Technology shapes where we work. As we enter a new decade, it’s time to reflect on how office technology drives the workplace evolution forward...
On average, UK workers spend 42.5 hours at work per week.
This a lot of time spent in the office. Our workplaces are basically second homes, and their technology infrastructure can have a big impact on a worker’s productivity, happiness and mental health.
Office technology is key to making sure staff stress levels remain as low as possible.
Offices have been around since Ancient Rome and they often reflect society’s technological and cultural advancements. Over time, employers have shifted their concerns away from pure productivity, preferring safe work environments.
So, how did we get here? And, where do we go next?
The Office of the Past
Ancient civilisations didn’t exist solely on agriculture or military might. The Roman Empire needed office workers to keep their legal system running. Offices were a vital part of every town’s Forum. Office technology at this time was what you’d expect: a quill, paper and maybe an abacus.
However, it wasn’t until the 20th century that workplaces and office technology shared a commonality with modern workplaces. The invention of the telephone, dictation machines, and typewriters opened up new avenues of work.
Thanks to Frank Lloyd Wright’s open-plan architecture, offices became wall-less halls filled with desks, typewriters and ringing phones. Office technology enabled staff to communicate inside and outside their walls and tightened economic bonds throughout the country.
In the 1980's, “cube farms” entered our offices as workers were pinned into cheap offices-within-offices. While this helped businesses make the most of the 1980s Thatcherite capitalism, it worsened staff morale.
The Office of the Present
However, office technology really started to develop (and develop our office culture) in the 1990s.
Powerful computers became cheaper and offices replaced their fax machines with email. Why? Because of the internet.
The internet changed everything. Intra-office communication is easier than ever. Emails became the most popular way to communicate. So much so, new software such as Microsoft Teams markets itself as an email alternative -- the next step in digital collaboration.
Digital storage now means the cloud as memory sticks are going the way of the floppy disk. Offices have responded by streamlining equipment and introducing BYOD policies. Remote working is more popular than ever.
The office is no more...
The Office of the Future
Office technology is driving new changes. Remote working tools keep staff mobile. They can work from anywhere at any time.

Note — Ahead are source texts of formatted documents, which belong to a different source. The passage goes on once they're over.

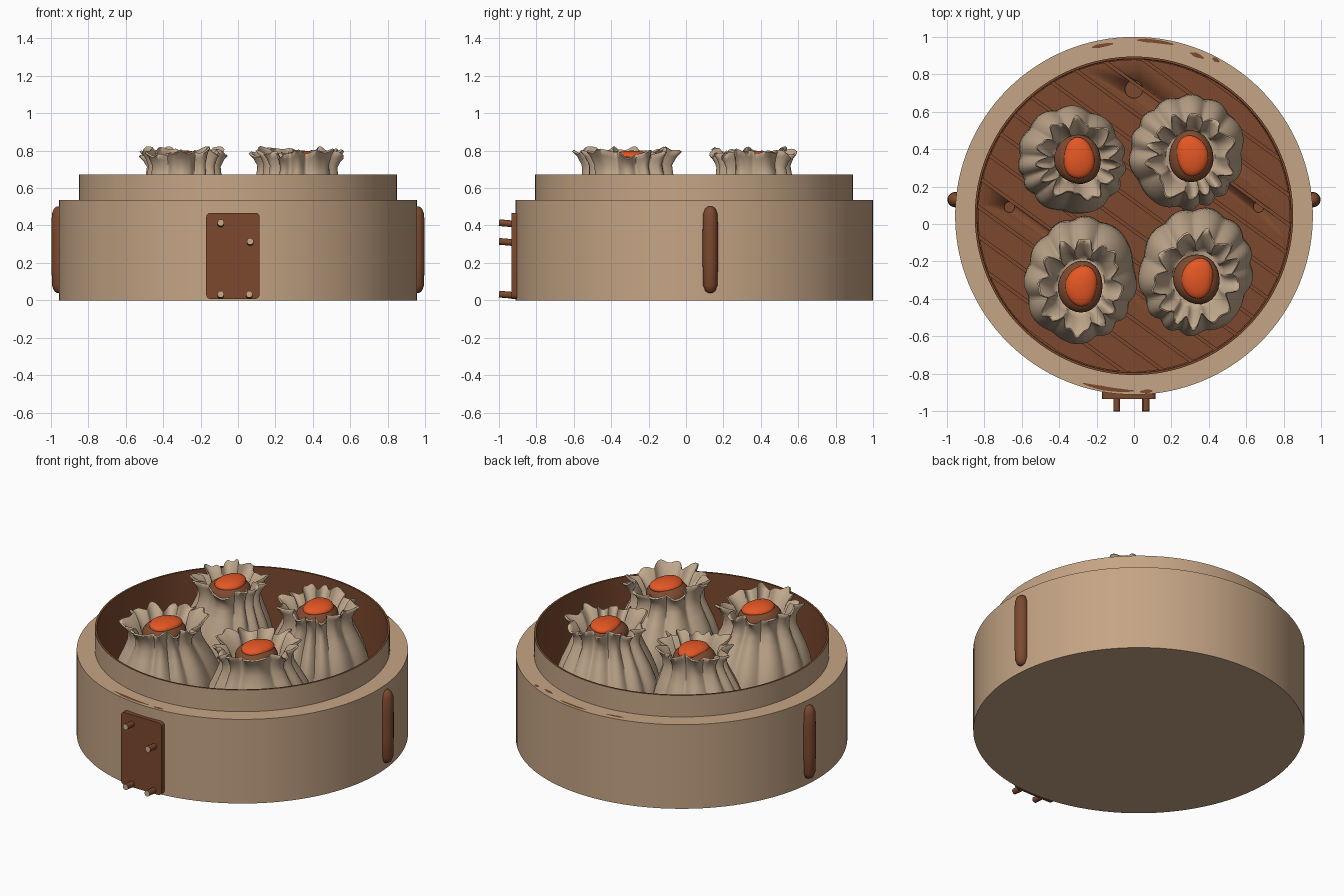
import bpy, bmesh, math, random
from mathutils import Vector, Matrix

if "Cube" in bpy.data.objects:
    bpy.data.objects.remove(bpy.data.objects["Cube"])

random.seed(4)
CY = 0.044          # basket centre in y
FLOOR = 0.22        # top of the slatted floor


def material(name, rgb):
    m = bpy.data.materials.new(name)
    m.diffuse_color = (*rgb, 1)
    m.use_nodes = True
    m.node_tree.nodes["Principled BSDF"].inputs["Base Color"].default_value = m.diffuse_color
    return m


TAN = material("pale bamboo", (0.56, 0.375, 0.235))
DOUGH = material("dough", (0.53, 0.39, 0.265))
BROWN = material("brown bamboo", (0.20, 0.066, 0.027))
MEAT = material("brown filling", (0.21, 0.07, 0.03))
ORANGE = material("orange roe", (0.78, 0.095, 0.018))


def finish(name, bm, mats, angle=40):
    bmesh.ops.recalc_face_normals(bm, faces=bm.faces[:])
    me = bpy.data.meshes.new(name)
    bm.to_mesh(me)
    bm.free()
    ob = bpy.data.objects.new(name, me)
    bpy.context.collection.objects.link(ob)
    for m in mats:
        me.materials.append(m)
    bpy.ops.object.select_all(action='DESELECT')
    ob.select_set(True)
    bpy.context.view_layer.objects.active = ob
    bpy.ops.object.shade_smooth_by_angle(angle=math.radians(angle))
    return ob


def loft(rings, mat_of=lambda i: 0):
    """Join closed rings of points, capping the first and last."""
    bm = bmesh.new()
    vs = [[bm.verts.new(p) for p in r] for r in rings]
    n = len(vs[0])
    for i in range(len(vs) - 1):
        for j in range(n):
            k = (j + 1) % n
            f = bm.faces.new((vs[i][j], vs[i][k], vs[i + 1][k], vs[i + 1][j]))
            f.material_index = mat_of(i)
    bm.faces.new(vs[0][::-1])
    bm.faces.new(vs[-1]).material_index = mat_of(len(vs) - 1)
    return bm


def circle(r, z, n=128):
    return [(r * math.cos(2 * math.pi * j / n), CY + r * math.sin(2 * math.pi * j / n), z)
            for j in range(n)]


# Basket: pale outside, brown inner wall and base
profile = [(0.955, 0), (0.955, 0.535), (0.85, 0.535), (0.85, 0.672),
           (0.838, 0.672), (0.835, FLOOR - 0.03)]
finish("basket", loft([circle(r, z) for r, z in profile], lambda i: 0 if i < 3 else 1),
       [TAN, BROWN])

# Diagonal floor slats clipped to the round floor
bm = bmesh.new()
ang = math.radians(-36)
ax, side = Vector((math.cos(ang), math.sin(ang))), Vector((-math.sin(ang), math.cos(ang)))
R, pitch, gap = 0.833, 0.128, 0.016
u = -R
while u < R - 0.02:
    a, b = u + gap / 2, min(u + pitch - gap / 2, R - 0.001)
    us = [a + (b - a) * i / 8 for i in range(9)]
    outline = [(math.sqrt(R * R - t * t), t) for t in us]
    outline += [(-s, t) for s, t in reversed(outline)]
    pts = [ax * s + side * t for s, t in outline]
    low = [bm.verts.new((p.x, p.y + CY, FLOOR - 0.035)) for p in pts]
    top = [bm.verts.new((p.x, p.y + CY, FLOOR)) for p in pts]
    bm.faces.new(low[::-1])
    bm.faces.new(top)
    for i in range(len(pts)):
        k = (i + 1) % len(pts)
        bm.faces.new((low[i], low[k], top[k], top[i]))
    u += pitch
slats = finish("floor_slats", bm, [BROWN], 30)

# Small round holes in the floor
bm = bmesh.new()
for x, y, r in ((0, 0.72, 0.048), (-0.665, 0.09, 0.028), (0.665, 0.09, 0.028)):
    bmesh.ops.create_cone(bm, cap_ends=True, segments=20, radius1=r, radius2=r, depth=0.04,
                          matrix=Matrix.Translation((x, y, FLOOR)))
cutter = finish("hole_cutter", bm, [BROWN])
cutter.hide_render = True
cutter.hide_viewport = True
cut = slats.modifiers.new("holes", 'BOOLEAN')
cut.operation, cut.object, cut.solver = 'DIFFERENCE', cutter, 'EXACT'

# Front plate
bm = bmesh.new()
bmesh.ops.create_cube(bm, size=1, matrix=Matrix.Translation((-0.027, -0.905, 0.238))
                      @ Matrix.Diagonal((0.285, 0.058, 0.46, 1)))
corner = [e for e in bm.edges if abs(e.verts[0].co.y - e.verts[1].co.y) > 0.01]
bmesh.ops.bevel(bm, geom=corner, offset=0.022, segments=3, affect='EDGES', profile=0.5)
finish("front_plate", bm, [BROWN])

# Pegs sticking out of the plate, with pale ends
for i, (x, z) in enumerate(((-0.092, 0.41), (0.065, 0.31), (-0.092, 0.028), (0.06, 0.028))):
    bm = bmesh.new()
    bmesh.ops.create_cone(bm, cap_ends=True, segments=14, radius1=0.018, radius2=0.018, depth=0.12,
                          matrix=Matrix.Translation((x, -0.94, z))
                          @ Matrix.Rotation(math.radians(85), 4, 'X'))
    for f in bm.faces:
        f.normal_update()
        f.material_index = 1 if f.normal.y < -0.9 else 0
    finish(f"peg_{i + 1}", bm, [BROWN, TAN])

# Upright rods on both sides
for s, name in ((-1, "left"), (1, "right")):
    rings = []
    for z, r in ((0.04, 0.012), (0.05, 0.027), (0.08, 0.038), (0.2, 0.041), (0.35, 0.041),
                 (0.46, 0.039), (0.49, 0.028), (0.502, 0.012)):
        rings.append([(s * 0.955 + r * math.cos(t * math.pi / 10),
                       0.13 + r * math.sin(t * math.pi / 10), z) for t in range(20)])
    finish(f"{name}_rod", loft(rings), [BROWN], 60)

# Worn brown flecks on the basket ledge
for i, (a0, a1, r) in enumerate(((97, 104, 0.925), (77, 89, 0.938), (66, 71, 0.92),
                                 (61, 63.5, 0.94), (-107, -90, 0.935), (-88, -84, 0.94))):
    bm = bmesh.new()
    inner, outer = [], []
    for k in range(9):
        t = math.radians(a0 + (a1 - a0) * k / 8)
        w = 0.003 + 0.009 * math.sin(math.pi * k / 8) * random.uniform(0.6, 1.1)
        for lst, rr in ((inner, r - w), (outer, r + w)):
            lst.append(bm.verts.new((rr * math.cos(t), CY + rr * math.sin(t), 0.538)))
    for k in range(8):
        bm.faces.new((inner[k], outer[k], outer[k + 1], inner[k + 1]))
    finish(f"ledge_fleck_{i + 1}", bm, [BROWN])

# Dumplings: (radius, height, pleat depth, ruffle) profile from base over the lip to the inside
SKIN = [(0.215, 0.0, 0.0, 0), (0.265, 0.03, 0.02, 0), (0.288, 0.09, 0.03, 0),
        (0.286, 0.17, 0.04, 0), (0.268, 0.25, 0.05, 0), (0.238, 0.33, 0.06, 0),
        (0.205, 0.40, 0.075, 0), (0.182, 0.455, 0.09, 0.1), (0.178, 0.50, 0.10, 0.4),
        (0.192, 0.54, 0.12, 0.8), (0.208, 0.565, 0.14, 1), (0.200, 0.572, 0.14, 1),
        (0.183, 0.555, 0.13, 0.9), (0.160, 0.52, 0.10, 0.5), (0.140, 0.48, 0.06, 0.2),
        (0.125, 0.44, 0.0, 0)]


def blob(name, x, y, z, sx, sy, sz, mat, wob):
    bm = bmesh.new()
    bmesh.ops.create_uvsphere(bm, u_segments=28, v_segments=16, radius=1)
    p = random.uniform(0, 6)
    for v in bm.verts:
        t = math.atan2(v.co.y, v.co.x)
        k = 1 + wob * (math.sin(2 * t + p) + 0.7 * math.sin(3 * t + 2 * p))
        v.co = Vector((x + v.co.x * sx * k, y + v.co.y * sy * k, z + v.co.z * sz))
    finish(name, bm, [mat], 80)


def dumpling(idx, bx, by, rx, ry, tx, ty):
    n, p = 132, [random.uniform(0, 6.28) for _ in range(6)]
    pleats = 10 + idx % 3
    rings = []
    for r, h, depth, ruffle in SKIN:
        f = max(0, min(1, (h - 0.1) / 0.4))
        cx, cy = bx + (tx - bx) * f, by + (ty - by) * f
        ring = []
        for j in range(n):
            t = 2 * math.pi * j / n
            fold = t + 0.16 * math.sin(2 * t + p[0]) + 0.09 * math.sin(3 * t + p[1])
            wave = abs(math.sin(pleats * fold / 2 + p[2])) * 2 - 1.25   # rounded pleats, sharp creases
            fine = math.sin(17 * t + p[3] + 2 * math.sin(2 * t + p[5]))
            k = 1 + depth * (wave + 0.35 * fine * ruffle) + 0.03 * math.sin(2 * t + p[4])
            dz = ruffle * (0.013 * math.sin(3 * t + p[5]) + 0.012 * math.sin(7 * fold + p[1])
                           + 0.007 * fine)
            ring.append((cx + r * k * rx * math.cos(t), cy + r * k * ry * math.sin(t),
                         FLOOR + h + dz))
        rings.append(ring)
    finish(f"dumpling_{idx}_skin", loft(rings), [DOUGH], 70)
    blob(f"dumpling_{idx}_filling", tx, ty, 0.715, 0.122, 0.135, 0.072, MEAT, 0.03)
    blob(f"dumpling_{idx}_roe", tx + 0.005, ty + 0.005, 0.765, 0.086, 0.105, 0.035, ORANGE, 0.05)


dumpling(1, -0.335, 0.34, 1.00, 0.97, -0.30, 0.345)
dumpling(2, 0.28, 0.385, 1.04, 1.06, 0.305, 0.36)
dumpling(3, -0.285, -0.295, 1.02, 1.16, -0.285, -0.335)
dumpling(4, 0.33, -0.25, 1.05, 1.15, 0.335, -0.295)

This office technology evolution goes hand in hand with the demands of Generation Z. As they enter the workforce, their biggest requirement is a better work-life harmony.
However, some major companies, including IBM, are resisting work-from-home policies as they believe a physical workspace boosts collaboration, communication and health.
Developments in office technology will enable a more inviting office design. WiFi-enabled rocks, BYOD for hot-desking and apps will make workplaces more inviting spaces.
Office technology is will enable workplaces to be more welcoming, more spacious and places people actually want to work. A greater work-life balance isn’t about working from home. It’s about making sure work becomes a more fulfilling part of life.